Nate Sanders: It's a bubble, but not a fad.I agree.
Sheila Bernardo: Some companies view social media as a cost of business -- "Everyone else is doing it so we must too". When the momentum stalls or never picks up steam that's when those stakeholders wonder what happened? Their focus usually ends up on just the build and initial launch, not post-launch maintenance or even the full product lifecycle.You are spot on. We've seen this quite a bit with online community efforts by schools, large non-profits and various government organizations. They feel like they have to do something, so they budget for a flurry of work to get something out the door. Six months later its a ghost network because there was no core of passionate team members and no money budgeted for the ongoing content development and promotion necessary to sustain the community. As you rightly point out, most of the work is post launch.

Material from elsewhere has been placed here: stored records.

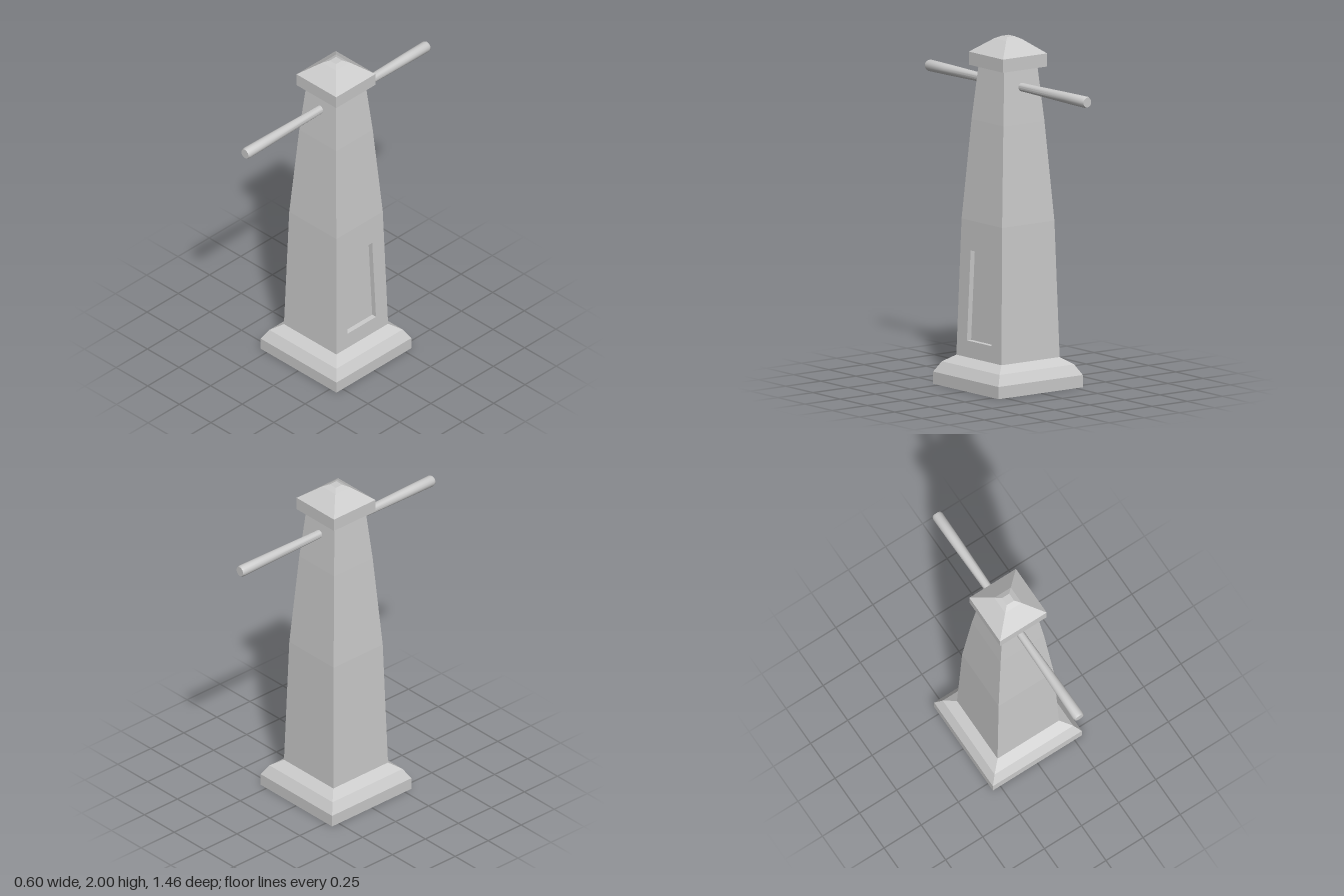
import * as THREE from 'three';
import { toCreasedNormals } from 'three/addons/utils/BufferGeometryUtils.js';

const material = new THREE.MeshStandardMaterial({ color: 0xcccccc });

// Point on side k (0 = +x, then quarter turns): u to the right, h outwards
function sidePoint(k, u, h, y) {
  return new THREE.Vector3(h, y, -u).applyAxisAngle(new THREE.Vector3(0, 1, 0), k * Math.PI / 2);
}

// Corners run anticlockwise as seen from the visible side
function addQuad(out, a, b, c, d) {
  for (const p of [a, b, c, a, c, d]) out.push(p.x, p.y, p.z);
}

function quadMesh(name, positions) {
  const geometry = new THREE.BufferGeometry();
  geometry.setAttribute('position', new THREE.Float32BufferAttribute(positions, 3));
  geometry.computeVertexNormals();
  const mesh = new THREE.Mesh(geometry, material);
  mesh.name = name;
  return mesh;
}

// Closed square loft through [halfWidth, y] rows; isOpen(side, row) leaves a face out
function squareLoft(profile, isOpen = () => false) {
  const out = [];
  for (let k = 0; k < 4; k++) {
    for (let i = 0; i < profile.length - 1; i++) {
      if (isOpen(k, i)) continue;
      const [h0, y0] = profile[i], [h1, y1] = profile[i + 1];
      addQuad(out, sidePoint(k, -h0, h0, y0), sidePoint(k, h0, h0, y0),
        sidePoint(k, h1, h1, y1), sidePoint(k, -h1, h1, y1));
    }
  }
  const corners = ([h, y]) => [0, 1, 2, 3].map(k => sidePoint(k, -h, h, y));
  addQuad(out, ...corners(profile[0]).reverse());
  addQuad(out, ...corners(profile[profile.length - 1]));
  return out;
}

// Tapering shaft with a sunken panel in its +x side
function createShaft() {
  const profile = [[0.207, 0.17], [0.2044, 0.265], [0.1906, 0.78], [0.186, 0.95], [0.146, 1.52], [0.118, 1.83]];
  const out = squareLoft(profile, (k, i) => k === 0 && i === 1);
  const [h0, y0] = profile[1], [h1, y1] = profile[2];
  const w0 = 0.113, w1 = 0.097, depth = 0.03;
  const frame = [[-h0, h0, y0], [h0, h0, y0], [h1, h1, y1], [-h1, h1, y1]].map(p => sidePoint(0, ...p));
  const rim = [[-w0, h0, y0], [w0, h0, y0], [w1, h1, y1], [-w1, h1, y1]].map(p => sidePoint(0, ...p));
  const back = rim.map(p => p.clone().setX(p.x - depth));
  // Strips beside the opening
  addQuad(out, frame[0], rim[0], rim[3], frame[3]);
  addQuad(out, rim[1], frame[1], frame[2], rim[2]);
  // Recess walls and back
  for (let i = 0; i < 4; i++) {
    const j = (i + 1) % 4;
    addQuad(out, rim[i], rim[j], back[j], back[i]);
  }
  addQuad(out, ...back);
  return quadMesh('shaft', out);
}

// Round bar through the top, swelling slightly towards bevelled ends
function createCrossbar() {
  const half = [[0.024, 0.1], [0.025, 0.22], [0.031, 0.55], [0.033, 0.715], [0.028, 0.728], [0, 0.728]];
  const profile = [
    ...half.map(([r, z]) => new THREE.Vector2(r, -z)).reverse(),
    ...half.map(([r, z]) => new THREE.Vector2(r, z)),
  ];
  const geometry = toCreasedNormals(new THREE.LatheGeometry(profile, 16), 0.6);
  const bar = new THREE.Mesh(geometry, material);
  bar.name = 'crossbar';
  bar.rotation.x = Math.PI / 2;
  bar.position.y = 1.726;
  return bar;
}

export function createModel() {
  const group = new THREE.Group();
  group.name = 'post';
  group.add(
    quadMesh('base', squareLoft([[0.3, 0], [0.3, 0.07], [0.265, 0.13], [0.207, 0.17]])),
    createShaft(),
    quadMesh('cap', squareLoft([[0.157, 1.83], [0.157, 1.905], [0.055, 1.985], [0.025, 2]])),
    createCrossbar(),
  );
  return group;
}
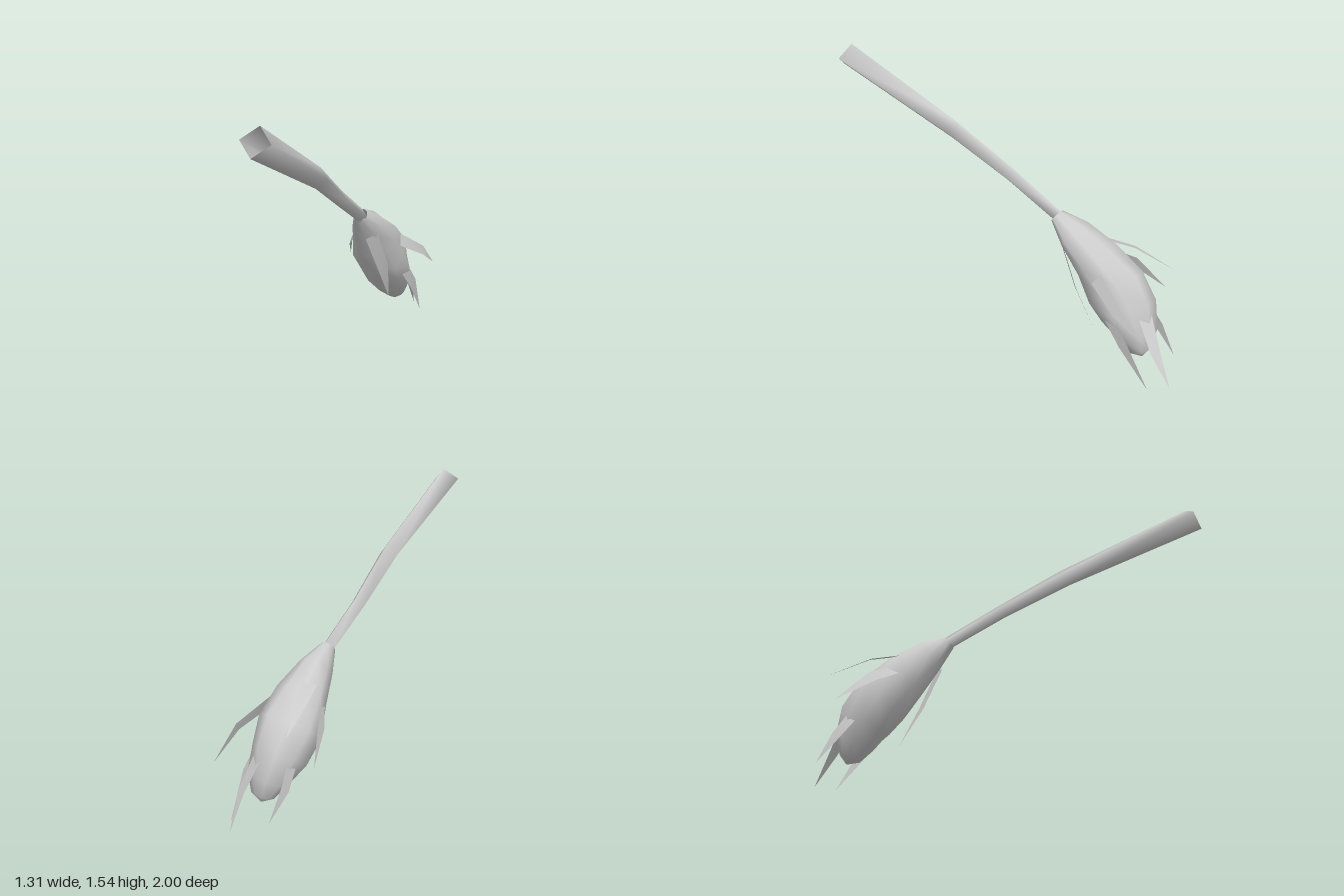
import * as THREE from 'three';

const V = (a) => new THREE.Vector3(a[0], a[1], a[2]);

function meshGeometry(points, index) {
  const geo = new THREE.BufferGeometry().setFromPoints(points);
  geo.setIndex(index);
  geo.computeVertexNormals();
  return geo;
}

// Open tube through rings [x, y, z, radius]; lump varies the radius by ring and side
function loft(rings, sides, startAxis, lump = () => 1) {
  const ref = V([0.86, -0.09, -0.5]);
  const points = [], index = [];
  rings.forEach((ring, i) => {
    const before = rings[Math.max(i - 1, 0)];
    const after = rings[Math.min(i + 1, rings.length - 1)];
    const t = (i === 0 && startAxis ? V(startAxis) : V(after).sub(V(before))).normalize();
    const u = ref.clone().addScaledVector(t, -ref.dot(t)).normalize();
    const v = t.clone().cross(u);
    for (let j = 0; j < sides; j++) {
      const a = (j / sides) * Math.PI * 2;
      const r = ring[3] * lump(i, j);
      points.push(V(ring).addScaledVector(u, Math.cos(a) * r).addScaledVector(v, Math.sin(a) * r));
      if (i < rings.length - 1) {
        const k = (j + 1) % sides;
        const p = i * sides + j, q = i * sides + k;
        index.push(p, q, p + sides, q, q + sides, p + sides);
      }
    }
  });
  return meshGeometry(points, index);
}

// Flat pointed strip: base, middle, tip, widened across the outward direction
function leaf(base, mid, tip, core, baseWidth, midWidth) {
  const b = V(base), m = V(mid), t = V(tip);
  const out = m.clone().sub(core);
  const side = t.clone().sub(b).cross(out).normalize();
  const at = (p, w) => p.clone().addScaledVector(side, w / 2);
  return meshGeometry(
    [at(b, baseWidth), at(b, -baseWidth), at(m, midWidth), at(m, -midWidth), t],
    [0, 2, 1, 1, 2, 3, 2, 4, 3]
  );
}

export function createModel() {
  const model = new THREE.Group();
  model.name = 'flowerBud';
  const grey = new THREE.MeshStandardMaterial({ color: 0xcccccc, side: THREE.DoubleSide });
  grey.name = 'paleGrey';
  const add = (name, geo, parent = model) => {
    const mesh = new THREE.Mesh(geo, grey);
    mesh.name = name;
    parent.add(mesh);
  };

  // Four-sided hollow stem, narrowing towards the bud
  add('stem', loft([
    [0.586, 1.472, 0.96, 0.08],
    [0.2, 1.155, 0.31, 0.058],
    [0, 0.96, 0, 0.045],
    [-0.15, 0.79, -0.275, 0.04],
  ], 4, [-0.475, -0.506, -0.718]));

  // Lumpy bud, bending downwards
  const budRings = [
    [-0.145, 0.795, -0.27, 0.042],
    [-0.2, 0.71, -0.37, 0.098],
    [-0.275, 0.595, -0.49, 0.14],
    [-0.34, 0.47, -0.6, 0.172],
    [-0.37, 0.35, -0.68, 0.156],
    [-0.385, 0.23, -0.75, 0.112],
    [-0.39, 0.145, -0.785, 0.06],
    [-0.395, 0.115, -0.8, 0.004],
  ];
  add('bud', loft(budRings, 9, null, (i, j) =>
    i === 0 ? 1 : 1 + 0.06 * Math.sin(j * 2.1 + i * 1.7)));

  // Pointed leaves around the bud: base, middle, tip, base width, middle width
  const leaves = new THREE.Group();
  leaves.name = 'leaves';
  model.add(leaves);
  [
    [[-0.35, 0.61, -0.41], [-0.51, 0.53, -0.5], [-0.66, 0.38, -0.62], 0.05, 0.07],
    [[-0.27, 0.72, -0.42], [-0.46, 0.67, -0.58], [-0.625, 0.56, -0.75], 0.09, 0.065],
    [[-0.485, 0.36, -0.65], [-0.545, 0.23, -0.73], [-0.58, 0.085, -0.84], 0.07, 0.06],
    [[-0.39, 0.42, -0.78], [-0.4, 0.2, -0.91], [-0.445, 0.01, -1.0], 0.09, 0.06],
    [[-0.215, 0.4, -0.67], [-0.255, 0.23, -0.81], [-0.335, 0.003, -0.95], 0.08, 0.07],
    [[-0.135, 0.65, -0.35], [-0.16, 0.43, -0.465], [-0.225, 0.205, -0.57], 0.08, 0.07],
    [[-0.185, 0.57, -0.63], [-0.19, 0.465, -0.83], [-0.27, 0.335, -1.0], 0.08, 0.06],
  ].forEach(([base, mid, tip, bw, mw], n) => {
    // Nearest bud centre decides which way is outward
    const b = V(base);
    const core = budRings.map(V).sort((p, q) => p.distanceTo(b) - q.distanceTo(b))[0];
    add('leaf' + (n + 1), leaf(base, mid, tip, core, bw, mw), leaves);
  });

  return model;
}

Social Media has been around for generations, it wasn't too long ago that the town newspaper was the Social Media of the times, it was a common bond that held a community together, Births, deaths, marriages, engagements, store openings, closings, community photography everything was in there... social media no?In a sense, but the "social" portion generally refers to the content generators rather than the consumers. Newspapers and magazines are produced by a relatively small set of people who control the content read by large populations.
IMHO, Facebook is the best personal social platform at the moment (this from someone who's family lives 9300 miles away!) it's my community newspaper!, it's the CompuServe of this generation... and Twitter the worst... is Twitter even really social? Personally... Twitter feeds into the already fragmented thought paths of our already distracted days. What's next? Who knows! but all these teens posting their random 140 character thoughts streams to an oblivious audience will decide!In many cases, you are right. Twitter is as valuable as the people you follow and the people who follow you. Those who view it as a game with the objective of gaining the most followers generally extract very little value. Those who use it to interact with people with whom they have some real connection or common interest can extract value. I also find Twitter search very valuable for tracking news in places ignored by CNN and the BBC (or to which they have limited access.)